Published October 13, 2011
Five women danced down the center aisle of Corpus Christi Church at the start of Mass to the drumbeat of African rhythms. One woman carried the book with the day’s Scripture readings on her back, presenting it to Archbishop Wilton D. Gregory, the Mass celebrant.
Choirs from Cameroonian, Gambian and Nigerian communities raised their voices to lead the faithful in song.
And Archbishop Gregory’s homily was interrupted with applause when he announced that Sudanese bishops once identified him as a descendant of the Bantu ethnic group in central Africa, although he has never traced his African heritage. It was one of several times folks in the pews showed him their support with loud clapping.
The word of God has taken root in Africa, he said, adding that God knows when to gather the good fruit.
“You are here because it is harvest time. You are the bounty of God’s harvest,” said the archbishop.
The immigrants share the same faith, but have different worship customs from American Catholics.
Music plays a larger role in African liturgies, not the American custom of singing the first three stanzas of a hymn. The 45-minute Mass is rare. Africans are surprised at the casual clothing Americans wear to Mass.
Justin Irie, a bilingual sales agent for Delta Airlines who is a member of the new organization, said he knows African Catholics who have joined other churches because of the cultural differences.
“They’re most of the time attracted by some churches in our community where they can worship as they used to do back home,” he said.
“Africans, like Latinos, are more enthusiastic and exhibitionist in their culture and this shows up with rhythms and dances when worshipping,” said Irie, who is from the Ivory Coast and attends St. Patrick Church, Norcross.
“That said, it is not difficult for me to adjust to any American custom because adjustment leads to survival. But believe me, and most immigrants will agree on (this), if there is a choice, I’d rather worship the way I used to, with all the rhythms, dance and colors,” he said.
Facing cultural challenges, Catholic Africans can find the church almost “irrelevant” to them and simply drop out of the faith community, said Father Atem.
The organization’s goal is to help immigrants “to foster a relationship with God through the church based on (their) African cultural experience yet within this new society,” he wrote in an email. Different African Catholic communities already exist so this is an organization that draws them together, he said.
The exact number of African Catholic immigrants in metro Atlanta is unknown.

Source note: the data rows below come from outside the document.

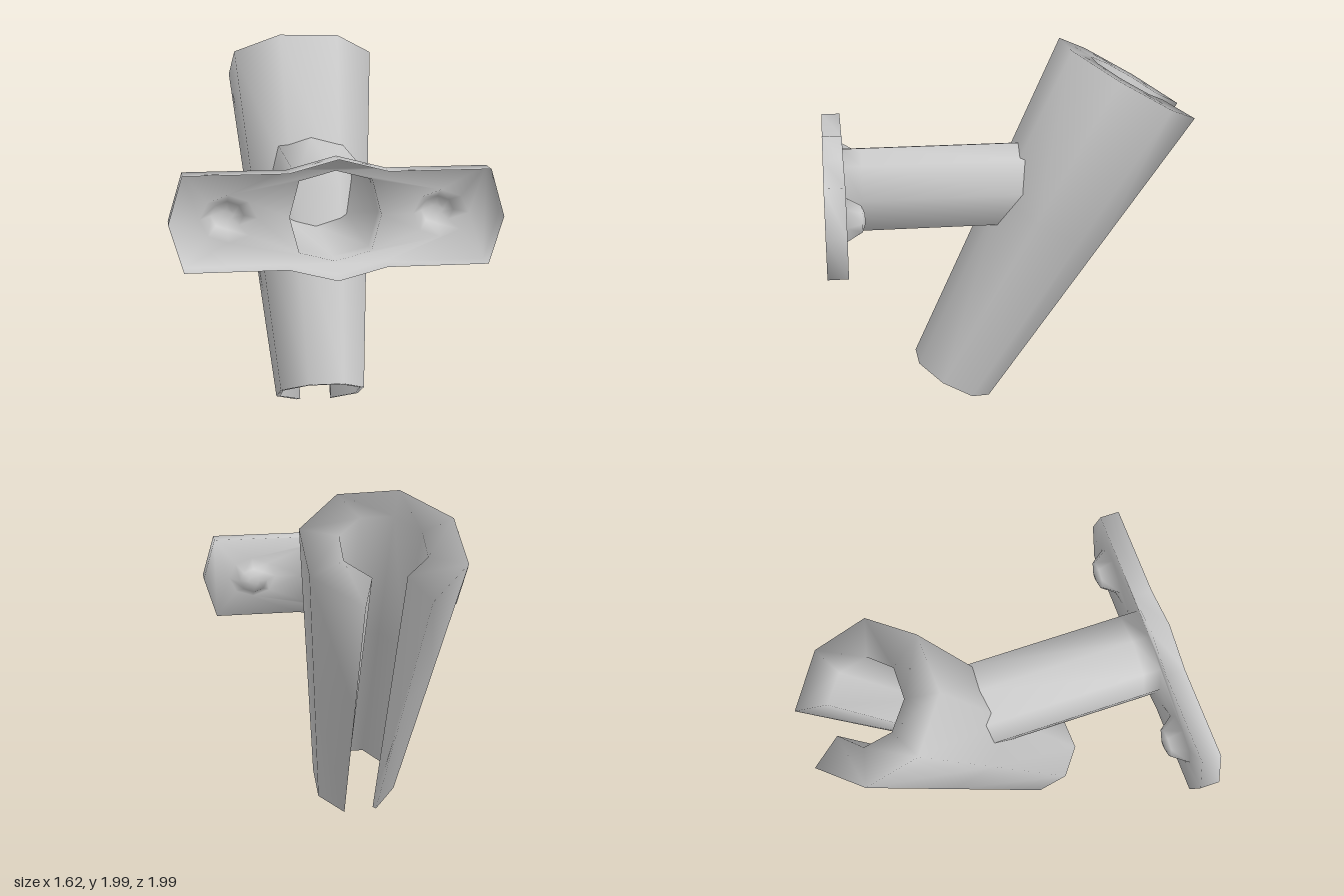
import * as THREE from 'three';
import { mergeGeometries, mergeVertices } from 'three/addons/utils/BufferGeometryUtils.js';

const material = new THREE.MeshStandardMaterial({ color: 0xcccccc, side: THREE.DoubleSide });
const V = (x, y, z) => new THREE.Vector3(x, y, z);

// Skin a row of closed loops of equal length, with optional flat ends.
function loft(rings, capStart = false, capEnd = false) {
  const n = rings[0].length, index = [];
  for (let r = 0; r < rings.length - 1; r++) {
    for (let i = 0; i < n; i++) {
      const a = r * n + i, b = r * n + (i + 1) % n;
      index.push(a, a + n, b, b, a + n, b + n);
    }
  }
  const last = (rings.length - 1) * n;
  for (let i = 1; i < n - 1; i++) {
    if (capStart) index.push(0, i, i + 1);
    if (capEnd) index.push(last, last + i + 1, last + i);
  }
  const g = new THREE.BufferGeometry().setFromPoints(rings.flat());
  g.setIndex(index);
  return g;
}

// Weld the pieces and give them one continuous smooth shading.
function smoothMesh(name, pieces) {
  const g = mergeVertices(mergeGeometries(pieces), 1e-4);
  g.computeVertexNormals();
  const mesh = new THREE.Mesh(g, material);
  mesh.name = name;
  return mesh;
}

// Tapered eight-sided tube with a straight bore, slit along its back.
function slottedTube() {
  const length = 1.933, rings = [];
  const at = (radius, degrees, t) => {
    const a = THREE.MathUtils.degToRad(degrees);
    return V(radius * Math.sin(a), t * length, -radius * Math.cos(a));
  };
  for (let k = 0; k < 8; k++) {
    const inner = t => at(0.225, 22.5 + 45 * k, t);
    const outer = t => at(0.245 + 0.18 * t, 20 + 45 * k, t);
    rings.push([inner(0), inner(0.55), inner(1), outer(1), outer(0.55), outer(0)]);
  }
  const mesh = smoothMesh('slottedTube', [loft(rings, true, true)]);
  mesh.rotation.x = -Math.PI / 6;
  mesh.position.set(0, 0.125, 0.325);
  return mesh;
}

// Hollow arm, flange and bolt bosses, formed as one thin skin open at the front.
function mountingBracket() {
  const midY = 1.235, back = 0.895, front = 1;
  const ring = (points, z) => points.map(p => V(p.x, p.y + midY, z));
  const octagon = (cx, rx, ry, diagonal = Math.SQRT1_2) =>
    [[1, 0], [diagonal, diagonal], [0, 1], [-diagonal, diagonal],
      [-1, 0], [-diagonal, -diagonal], [0, -1], [diagonal, -diagonal]]
      .map(([x, y]) => new THREE.Vector2(cx + x * rx, y * ry));

  // Flange outline, counter-clockwise
  const outline = [[0.81, 0], [0.74, 0.235], [0.24, 0.235], [0, 0.298], [-0.24, 0.235], [-0.74, 0.235],
    [-0.81, 0], [-0.74, -0.235], [-0.24, -0.235], [0, -0.298], [0.24, -0.235], [0.74, -0.235]]
    .map(([x, y]) => new THREE.Vector2(x, y));
  const arm = octagon(0, 0.225, 0.225, 0.79);
  const bosses = [-0.52, 0.52].map(x => ({ base: octagon(x, 0.14, 0.118), top: octagon(x, 0.08, 0.07), x }));

  // Flange sheet with openings for the arm and bosses
  const shape = new THREE.Shape(outline);
  for (const hole of [arm, ...bosses.map(b => b.base)]) shape.holes.push(new THREE.Path(hole));
  const sheet = new THREE.ShapeGeometry(shape);
  sheet.deleteAttribute('normal');
  sheet.deleteAttribute('uv');
  sheet.setIndex(Array.from(sheet.index.array).reverse());
  sheet.translate(0, midY, back);

  // Rim
  const pieces = [sheet, loft([ring(outline, front), ring(outline, back)])];

  // Arm, its far end cut to follow the sloping tube
  const armEnd = ring(arm, 0);
  for (const p of armEnd) p.z = 0.51 - (p.y - 0.24) * 0.466 - 0.1 * (p.x / 0.225) ** 2;
  pieces.push(loft([ring(arm, back), ring(arm, 0.8), armEnd]));

  // Bosses
  for (const { base, top, x } of bosses) {
    const tip = top.map(p => new THREE.Vector2(x + (p.x - x) * 0.4, p.y * 0.4));
    pieces.push(loft([ring(base, back), ring(top, 0.815), ring(tip, 0.8)], false, true));
  }
  return smoothMesh('mountingBracket', pieces);
}

export function createModel() {
  const model = new THREE.Group();
  model.name = 'angledTubeHolder';
  model.add(slottedTube(), mountingBracket());
  return model;
}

Using census data and other information, a 2007 survey for the Black Catholic Ministry Office estimated that in the archdiocese there were 22,289 black Catholics, a group that included both African-Americans and Africans.
But Father Atem estimated there were 50,000 African Catholics in the archdiocese. Most African Catholics come from Nigeria, Eritrea and Ivory Coast.
Charles Prejean, the head of Black Catholic Ministry, said planning started in September 2010 to join existing African Catholic groups together to begin sharing experiences and drawing strength from one another.
“Their collective voices would gain them more attention and response than the voices of unorganized individuals,” he said of the impetus for the organization.
Worshippers put money in the collection basket at the end of Mass to raise funds for the new organization. People left their seats and danced down the aisle to the basket at the front of the altar.
“Mother Africa has blessed us with many gifts,” Father Atem said. “Let us make her proud.”
To contact the Pan African Catholic Organization of Atlanta, please phone the Black Catholic Ministry Office at (404) 885-7283. The website is http://www.archatl.com/ministries/obcm/.